Taking the listing below, restate word for word each line from the line with "teal.name = 'teal';" to the line with "box('sideRail', grey, a, [railBottom, railTop], [-1, 1], frame);", ends included, and stop there.

### DATASET CONTENT ###

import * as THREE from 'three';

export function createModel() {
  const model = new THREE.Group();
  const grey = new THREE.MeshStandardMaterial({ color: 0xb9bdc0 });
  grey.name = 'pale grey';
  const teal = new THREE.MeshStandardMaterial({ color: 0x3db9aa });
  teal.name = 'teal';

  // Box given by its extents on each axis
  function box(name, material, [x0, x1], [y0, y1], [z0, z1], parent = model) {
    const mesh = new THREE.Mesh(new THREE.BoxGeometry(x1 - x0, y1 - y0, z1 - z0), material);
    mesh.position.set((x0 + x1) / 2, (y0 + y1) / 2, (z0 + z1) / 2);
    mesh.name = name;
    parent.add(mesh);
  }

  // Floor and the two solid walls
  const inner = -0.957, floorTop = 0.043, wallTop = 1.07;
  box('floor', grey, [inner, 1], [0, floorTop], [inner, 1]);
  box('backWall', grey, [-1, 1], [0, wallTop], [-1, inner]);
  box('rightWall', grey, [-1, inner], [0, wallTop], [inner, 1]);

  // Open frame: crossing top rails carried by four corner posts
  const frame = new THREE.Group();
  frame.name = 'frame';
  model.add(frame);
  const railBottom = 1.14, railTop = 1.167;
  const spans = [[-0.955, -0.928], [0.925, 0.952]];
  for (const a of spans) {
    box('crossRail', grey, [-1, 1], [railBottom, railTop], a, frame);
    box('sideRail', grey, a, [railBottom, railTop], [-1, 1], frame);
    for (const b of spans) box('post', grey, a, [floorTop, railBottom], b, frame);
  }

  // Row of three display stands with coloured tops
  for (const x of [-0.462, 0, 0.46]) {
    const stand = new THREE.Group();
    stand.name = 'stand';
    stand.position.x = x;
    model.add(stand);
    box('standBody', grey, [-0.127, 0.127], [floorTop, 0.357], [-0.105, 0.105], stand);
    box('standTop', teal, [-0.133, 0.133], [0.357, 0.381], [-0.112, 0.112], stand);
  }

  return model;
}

###

● RESULT FOR THIS EXERCISE:
  teal.name = 'teal';

  // Box given by its extents on each axis
  function box(name, material, [x0, x1], [y0, y1], [z0, z1], parent = model) {
    const mesh = new THREE.Mesh(new THREE.BoxGeometry(x1 - x0, y1 - y0, z1 - z0), material);
    mesh.position.set((x0 + x1) / 2, (y0 + y1) / 2, (z0 + z1) / 2);
    mesh.name = name;
    parent.add(mesh);
  }

  // Floor and the two solid walls
  const inner = -0.957, floorTop = 0.043, wallTop = 1.07;
  box('floor', grey, [inner, 1], [0, floorTop], [inner, 1]);
  box('backWall', grey, [-1, 1], [0, wallTop], [-1, inner]);
  box('rightWall', grey, [-1, inner], [0, wallTop], [inner, 1]);

  // Open frame: crossing top rails carried by four corner posts
  const frame = new THREE.Group();
  frame.name = 'frame';
  model.add(frame);
  const railBottom = 1.14, railTop = 1.167;
  const spans = [[-0.955, -0.928], [0.925, 0.952]];
  for (const a of spans) {
    box('crossRail', grey, [-1, 1], [railBottom, railTop], a, frame);
    box('sideRail', grey, a, [railBottom, railTop], [-1, 1], frame);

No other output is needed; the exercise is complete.